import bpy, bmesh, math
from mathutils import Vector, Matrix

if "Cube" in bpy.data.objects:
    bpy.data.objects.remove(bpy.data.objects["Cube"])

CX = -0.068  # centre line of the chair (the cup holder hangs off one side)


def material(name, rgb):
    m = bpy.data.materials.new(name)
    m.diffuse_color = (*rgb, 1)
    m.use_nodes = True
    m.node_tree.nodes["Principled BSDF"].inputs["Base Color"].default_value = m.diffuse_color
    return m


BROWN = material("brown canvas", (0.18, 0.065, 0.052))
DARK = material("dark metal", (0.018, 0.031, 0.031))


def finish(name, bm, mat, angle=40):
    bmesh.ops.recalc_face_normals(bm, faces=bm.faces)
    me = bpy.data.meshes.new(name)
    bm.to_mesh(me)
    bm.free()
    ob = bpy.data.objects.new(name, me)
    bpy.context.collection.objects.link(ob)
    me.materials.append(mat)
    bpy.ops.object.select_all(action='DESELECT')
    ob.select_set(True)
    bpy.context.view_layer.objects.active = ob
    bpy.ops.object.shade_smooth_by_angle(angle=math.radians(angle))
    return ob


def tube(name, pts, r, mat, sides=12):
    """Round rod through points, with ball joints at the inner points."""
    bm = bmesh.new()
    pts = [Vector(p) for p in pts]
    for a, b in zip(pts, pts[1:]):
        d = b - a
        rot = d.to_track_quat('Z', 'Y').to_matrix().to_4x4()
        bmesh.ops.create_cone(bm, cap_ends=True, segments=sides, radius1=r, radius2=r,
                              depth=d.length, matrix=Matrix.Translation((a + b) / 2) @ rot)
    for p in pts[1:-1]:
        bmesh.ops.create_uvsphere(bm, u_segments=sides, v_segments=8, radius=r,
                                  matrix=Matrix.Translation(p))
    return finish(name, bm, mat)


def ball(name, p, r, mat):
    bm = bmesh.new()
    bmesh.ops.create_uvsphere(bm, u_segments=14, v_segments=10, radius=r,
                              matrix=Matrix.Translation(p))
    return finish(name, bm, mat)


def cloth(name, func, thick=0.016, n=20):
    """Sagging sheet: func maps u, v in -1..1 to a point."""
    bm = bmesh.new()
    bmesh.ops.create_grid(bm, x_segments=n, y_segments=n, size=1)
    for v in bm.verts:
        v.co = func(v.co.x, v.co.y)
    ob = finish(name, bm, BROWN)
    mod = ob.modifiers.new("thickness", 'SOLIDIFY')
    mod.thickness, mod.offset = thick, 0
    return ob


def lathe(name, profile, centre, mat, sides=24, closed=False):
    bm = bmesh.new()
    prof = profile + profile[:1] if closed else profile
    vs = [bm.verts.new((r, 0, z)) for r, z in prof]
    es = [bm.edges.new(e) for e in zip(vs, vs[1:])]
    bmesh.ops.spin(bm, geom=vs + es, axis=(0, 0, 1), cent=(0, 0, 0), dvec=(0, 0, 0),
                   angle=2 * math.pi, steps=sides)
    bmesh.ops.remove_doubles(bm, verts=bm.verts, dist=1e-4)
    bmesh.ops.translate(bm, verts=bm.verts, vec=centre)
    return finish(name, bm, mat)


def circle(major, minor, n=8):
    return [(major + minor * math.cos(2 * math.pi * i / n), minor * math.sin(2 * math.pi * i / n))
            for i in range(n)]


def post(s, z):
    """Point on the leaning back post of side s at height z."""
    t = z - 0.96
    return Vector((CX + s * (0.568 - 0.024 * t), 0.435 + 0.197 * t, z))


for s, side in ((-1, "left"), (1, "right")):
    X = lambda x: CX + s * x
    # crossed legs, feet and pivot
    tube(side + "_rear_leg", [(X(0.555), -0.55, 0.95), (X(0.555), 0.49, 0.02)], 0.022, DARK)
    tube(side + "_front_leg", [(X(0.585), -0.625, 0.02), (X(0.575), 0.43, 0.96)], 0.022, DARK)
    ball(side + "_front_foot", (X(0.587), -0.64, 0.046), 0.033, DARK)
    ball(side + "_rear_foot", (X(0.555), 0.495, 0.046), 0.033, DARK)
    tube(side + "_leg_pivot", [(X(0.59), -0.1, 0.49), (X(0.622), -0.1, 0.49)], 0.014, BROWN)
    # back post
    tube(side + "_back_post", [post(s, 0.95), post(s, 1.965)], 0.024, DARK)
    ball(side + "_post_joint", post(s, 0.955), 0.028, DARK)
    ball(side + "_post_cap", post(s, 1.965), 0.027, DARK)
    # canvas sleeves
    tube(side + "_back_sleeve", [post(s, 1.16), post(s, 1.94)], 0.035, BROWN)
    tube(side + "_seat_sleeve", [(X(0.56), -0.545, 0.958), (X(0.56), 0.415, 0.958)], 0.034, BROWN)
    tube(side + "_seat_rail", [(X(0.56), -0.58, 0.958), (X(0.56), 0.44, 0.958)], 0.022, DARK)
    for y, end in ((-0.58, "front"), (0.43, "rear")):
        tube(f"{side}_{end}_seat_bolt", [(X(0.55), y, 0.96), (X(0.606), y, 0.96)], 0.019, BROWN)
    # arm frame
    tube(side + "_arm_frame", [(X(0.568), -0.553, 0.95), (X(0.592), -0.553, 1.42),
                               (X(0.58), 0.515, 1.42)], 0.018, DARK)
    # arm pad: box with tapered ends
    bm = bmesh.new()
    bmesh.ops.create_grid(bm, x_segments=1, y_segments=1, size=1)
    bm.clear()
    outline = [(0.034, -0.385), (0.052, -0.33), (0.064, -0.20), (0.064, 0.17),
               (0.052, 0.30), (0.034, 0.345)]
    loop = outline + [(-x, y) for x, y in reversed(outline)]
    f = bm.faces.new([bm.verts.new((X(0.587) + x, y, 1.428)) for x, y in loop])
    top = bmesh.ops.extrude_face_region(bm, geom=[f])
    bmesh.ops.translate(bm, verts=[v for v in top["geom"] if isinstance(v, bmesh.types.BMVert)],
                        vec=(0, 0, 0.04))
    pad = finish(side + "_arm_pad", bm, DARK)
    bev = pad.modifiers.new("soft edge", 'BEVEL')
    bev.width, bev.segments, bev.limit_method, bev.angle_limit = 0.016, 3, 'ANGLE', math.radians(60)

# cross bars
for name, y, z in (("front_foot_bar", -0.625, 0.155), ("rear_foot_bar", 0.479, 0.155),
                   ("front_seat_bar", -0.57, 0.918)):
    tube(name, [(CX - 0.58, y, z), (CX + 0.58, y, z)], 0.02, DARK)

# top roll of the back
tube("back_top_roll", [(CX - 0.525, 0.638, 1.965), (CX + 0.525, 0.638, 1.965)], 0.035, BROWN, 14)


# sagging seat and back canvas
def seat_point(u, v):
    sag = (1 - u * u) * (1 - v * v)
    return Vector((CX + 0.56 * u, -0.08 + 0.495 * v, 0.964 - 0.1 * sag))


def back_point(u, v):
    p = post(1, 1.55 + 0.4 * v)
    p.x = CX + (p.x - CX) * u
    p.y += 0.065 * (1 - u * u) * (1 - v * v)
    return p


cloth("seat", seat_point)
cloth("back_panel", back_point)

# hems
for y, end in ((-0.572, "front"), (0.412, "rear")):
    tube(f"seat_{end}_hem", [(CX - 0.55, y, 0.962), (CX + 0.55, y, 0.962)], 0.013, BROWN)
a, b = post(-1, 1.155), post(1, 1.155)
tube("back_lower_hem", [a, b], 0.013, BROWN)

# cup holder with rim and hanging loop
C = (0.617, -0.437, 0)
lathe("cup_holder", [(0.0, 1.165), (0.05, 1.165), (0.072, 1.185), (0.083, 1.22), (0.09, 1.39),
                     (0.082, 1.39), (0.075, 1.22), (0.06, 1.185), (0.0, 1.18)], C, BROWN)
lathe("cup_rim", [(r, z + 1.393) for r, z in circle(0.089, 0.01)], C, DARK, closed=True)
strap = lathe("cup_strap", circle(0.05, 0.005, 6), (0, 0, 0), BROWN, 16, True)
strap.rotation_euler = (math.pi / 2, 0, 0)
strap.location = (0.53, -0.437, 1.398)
——
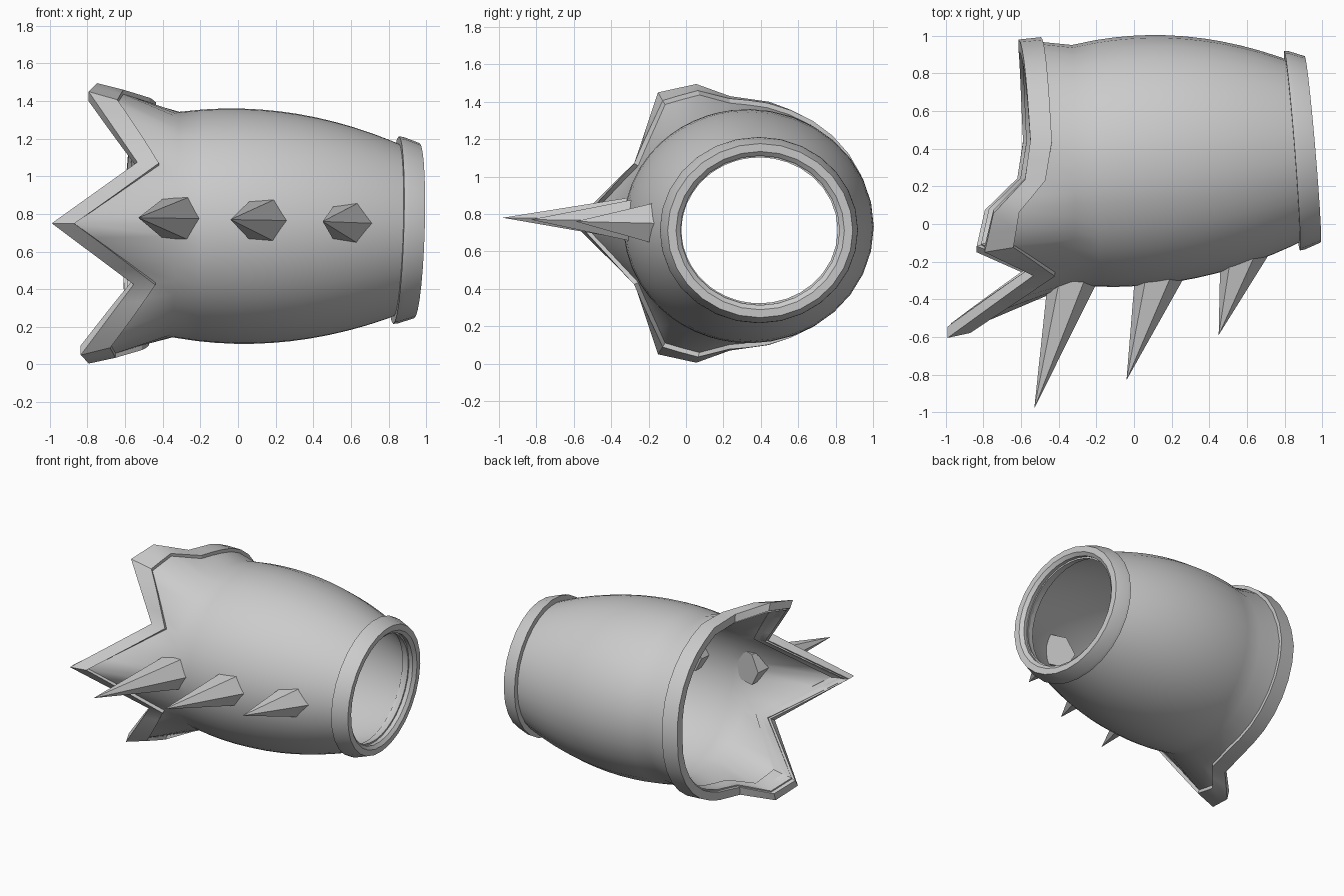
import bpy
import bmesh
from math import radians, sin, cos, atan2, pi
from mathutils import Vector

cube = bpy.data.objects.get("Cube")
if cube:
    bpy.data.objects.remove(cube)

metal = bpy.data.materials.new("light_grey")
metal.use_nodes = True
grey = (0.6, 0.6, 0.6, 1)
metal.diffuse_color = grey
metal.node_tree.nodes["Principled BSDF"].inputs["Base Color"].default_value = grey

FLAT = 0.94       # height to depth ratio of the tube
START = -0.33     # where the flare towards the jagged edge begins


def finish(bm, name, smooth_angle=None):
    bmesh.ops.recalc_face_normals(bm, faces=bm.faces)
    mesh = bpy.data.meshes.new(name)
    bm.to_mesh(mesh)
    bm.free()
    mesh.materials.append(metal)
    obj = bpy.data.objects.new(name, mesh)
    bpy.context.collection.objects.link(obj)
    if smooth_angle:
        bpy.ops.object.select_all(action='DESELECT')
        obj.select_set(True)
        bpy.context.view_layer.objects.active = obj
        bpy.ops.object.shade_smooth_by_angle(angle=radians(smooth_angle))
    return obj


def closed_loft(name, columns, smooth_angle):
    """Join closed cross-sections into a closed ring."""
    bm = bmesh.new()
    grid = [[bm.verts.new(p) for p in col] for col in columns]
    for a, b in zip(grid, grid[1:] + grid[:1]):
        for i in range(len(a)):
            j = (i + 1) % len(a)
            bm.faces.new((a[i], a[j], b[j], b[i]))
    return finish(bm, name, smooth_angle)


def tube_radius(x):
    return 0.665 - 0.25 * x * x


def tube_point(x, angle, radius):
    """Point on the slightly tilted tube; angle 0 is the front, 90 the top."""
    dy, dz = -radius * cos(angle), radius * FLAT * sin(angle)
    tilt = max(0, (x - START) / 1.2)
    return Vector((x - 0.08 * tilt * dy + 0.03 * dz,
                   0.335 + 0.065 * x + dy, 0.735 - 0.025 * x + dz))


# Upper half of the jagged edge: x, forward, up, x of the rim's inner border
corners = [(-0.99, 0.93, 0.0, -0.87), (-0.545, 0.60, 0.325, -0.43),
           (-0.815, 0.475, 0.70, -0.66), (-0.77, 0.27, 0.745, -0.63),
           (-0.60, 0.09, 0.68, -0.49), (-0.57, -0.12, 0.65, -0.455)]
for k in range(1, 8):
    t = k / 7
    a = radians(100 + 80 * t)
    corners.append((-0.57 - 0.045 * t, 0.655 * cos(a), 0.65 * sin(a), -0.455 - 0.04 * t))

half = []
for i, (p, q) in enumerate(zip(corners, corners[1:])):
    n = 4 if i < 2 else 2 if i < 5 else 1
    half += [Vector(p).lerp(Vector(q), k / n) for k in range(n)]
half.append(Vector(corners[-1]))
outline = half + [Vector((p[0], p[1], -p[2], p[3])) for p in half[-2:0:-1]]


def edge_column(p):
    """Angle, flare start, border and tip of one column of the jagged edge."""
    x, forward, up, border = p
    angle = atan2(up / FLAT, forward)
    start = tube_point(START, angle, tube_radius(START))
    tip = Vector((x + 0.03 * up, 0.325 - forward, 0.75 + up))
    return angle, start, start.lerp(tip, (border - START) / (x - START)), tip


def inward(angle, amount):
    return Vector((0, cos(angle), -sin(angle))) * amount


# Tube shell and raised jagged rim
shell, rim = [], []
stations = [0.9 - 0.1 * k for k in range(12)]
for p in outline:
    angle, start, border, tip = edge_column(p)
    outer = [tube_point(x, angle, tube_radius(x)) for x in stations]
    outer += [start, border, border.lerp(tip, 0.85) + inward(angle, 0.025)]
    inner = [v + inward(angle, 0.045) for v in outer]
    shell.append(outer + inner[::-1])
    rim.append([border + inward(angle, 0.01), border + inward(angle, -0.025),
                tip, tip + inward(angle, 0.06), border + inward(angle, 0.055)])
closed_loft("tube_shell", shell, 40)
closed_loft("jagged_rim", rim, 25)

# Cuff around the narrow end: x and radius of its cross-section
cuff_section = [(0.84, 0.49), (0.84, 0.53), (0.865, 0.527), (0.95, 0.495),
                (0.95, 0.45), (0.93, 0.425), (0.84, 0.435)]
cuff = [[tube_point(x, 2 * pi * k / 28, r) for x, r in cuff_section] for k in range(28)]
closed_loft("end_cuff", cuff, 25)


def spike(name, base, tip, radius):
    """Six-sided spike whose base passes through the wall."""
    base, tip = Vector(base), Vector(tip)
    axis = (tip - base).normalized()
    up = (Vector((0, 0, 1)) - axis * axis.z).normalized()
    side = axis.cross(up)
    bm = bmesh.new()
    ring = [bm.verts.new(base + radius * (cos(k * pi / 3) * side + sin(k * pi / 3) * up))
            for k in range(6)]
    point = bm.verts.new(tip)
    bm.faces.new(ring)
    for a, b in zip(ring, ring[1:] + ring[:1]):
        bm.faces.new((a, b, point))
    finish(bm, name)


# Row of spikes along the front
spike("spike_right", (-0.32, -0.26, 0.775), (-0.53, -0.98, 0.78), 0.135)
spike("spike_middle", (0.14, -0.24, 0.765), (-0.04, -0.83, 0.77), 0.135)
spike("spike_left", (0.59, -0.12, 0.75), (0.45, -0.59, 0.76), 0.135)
——
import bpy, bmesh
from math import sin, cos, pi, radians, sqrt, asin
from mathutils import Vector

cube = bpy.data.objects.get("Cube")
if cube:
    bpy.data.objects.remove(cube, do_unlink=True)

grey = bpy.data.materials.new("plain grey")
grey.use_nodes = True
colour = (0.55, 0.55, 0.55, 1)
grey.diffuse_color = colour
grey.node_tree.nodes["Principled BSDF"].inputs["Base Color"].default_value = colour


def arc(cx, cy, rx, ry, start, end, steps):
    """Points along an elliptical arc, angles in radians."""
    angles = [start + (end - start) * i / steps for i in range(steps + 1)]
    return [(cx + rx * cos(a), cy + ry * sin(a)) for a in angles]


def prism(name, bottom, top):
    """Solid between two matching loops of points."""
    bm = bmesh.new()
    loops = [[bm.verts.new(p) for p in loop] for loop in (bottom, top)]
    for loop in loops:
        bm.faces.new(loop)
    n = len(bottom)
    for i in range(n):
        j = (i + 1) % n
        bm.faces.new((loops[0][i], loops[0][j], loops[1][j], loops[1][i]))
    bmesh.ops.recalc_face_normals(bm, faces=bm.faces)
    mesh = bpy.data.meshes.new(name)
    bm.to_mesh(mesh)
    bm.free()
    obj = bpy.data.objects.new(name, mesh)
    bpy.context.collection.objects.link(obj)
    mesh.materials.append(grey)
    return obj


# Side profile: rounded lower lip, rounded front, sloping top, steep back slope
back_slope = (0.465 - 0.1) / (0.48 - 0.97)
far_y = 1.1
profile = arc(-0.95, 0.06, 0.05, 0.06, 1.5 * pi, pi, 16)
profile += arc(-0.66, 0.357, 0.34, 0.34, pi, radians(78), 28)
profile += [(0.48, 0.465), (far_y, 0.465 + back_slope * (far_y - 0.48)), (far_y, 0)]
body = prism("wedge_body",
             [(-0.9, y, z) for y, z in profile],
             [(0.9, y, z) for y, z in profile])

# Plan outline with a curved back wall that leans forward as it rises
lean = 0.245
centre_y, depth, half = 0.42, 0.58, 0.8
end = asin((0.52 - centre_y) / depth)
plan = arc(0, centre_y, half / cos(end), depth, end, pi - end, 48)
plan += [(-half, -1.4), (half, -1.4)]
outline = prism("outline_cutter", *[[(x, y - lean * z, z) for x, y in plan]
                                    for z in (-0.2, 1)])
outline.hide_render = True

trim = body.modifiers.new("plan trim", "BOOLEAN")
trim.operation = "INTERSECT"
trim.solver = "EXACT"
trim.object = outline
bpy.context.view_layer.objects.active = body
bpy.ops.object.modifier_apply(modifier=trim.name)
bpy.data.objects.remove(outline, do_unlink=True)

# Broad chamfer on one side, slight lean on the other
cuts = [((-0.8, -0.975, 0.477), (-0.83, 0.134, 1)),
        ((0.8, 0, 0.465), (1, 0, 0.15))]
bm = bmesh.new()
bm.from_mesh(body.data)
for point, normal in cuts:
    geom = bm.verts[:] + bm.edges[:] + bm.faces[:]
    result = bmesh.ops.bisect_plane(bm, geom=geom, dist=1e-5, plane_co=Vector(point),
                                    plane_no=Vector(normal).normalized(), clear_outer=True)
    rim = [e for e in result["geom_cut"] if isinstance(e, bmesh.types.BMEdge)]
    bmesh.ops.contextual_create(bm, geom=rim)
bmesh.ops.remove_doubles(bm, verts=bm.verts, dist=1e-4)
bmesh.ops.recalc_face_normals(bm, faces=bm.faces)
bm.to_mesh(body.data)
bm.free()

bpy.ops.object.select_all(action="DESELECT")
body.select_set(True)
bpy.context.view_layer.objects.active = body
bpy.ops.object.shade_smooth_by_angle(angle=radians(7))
——
Work task: Copy all lines from the material that hold "import".

Output for this exercise:
import bpy, bmesh, math
from mathutils import Vector, Matrix
import bpy
import bmesh
from math import radians, sin, cos, atan2, pi
from mathutils import Vector
import bpy, bmesh
from math import sin, cos, pi, radians, sqrt, asin
from mathutils import Vector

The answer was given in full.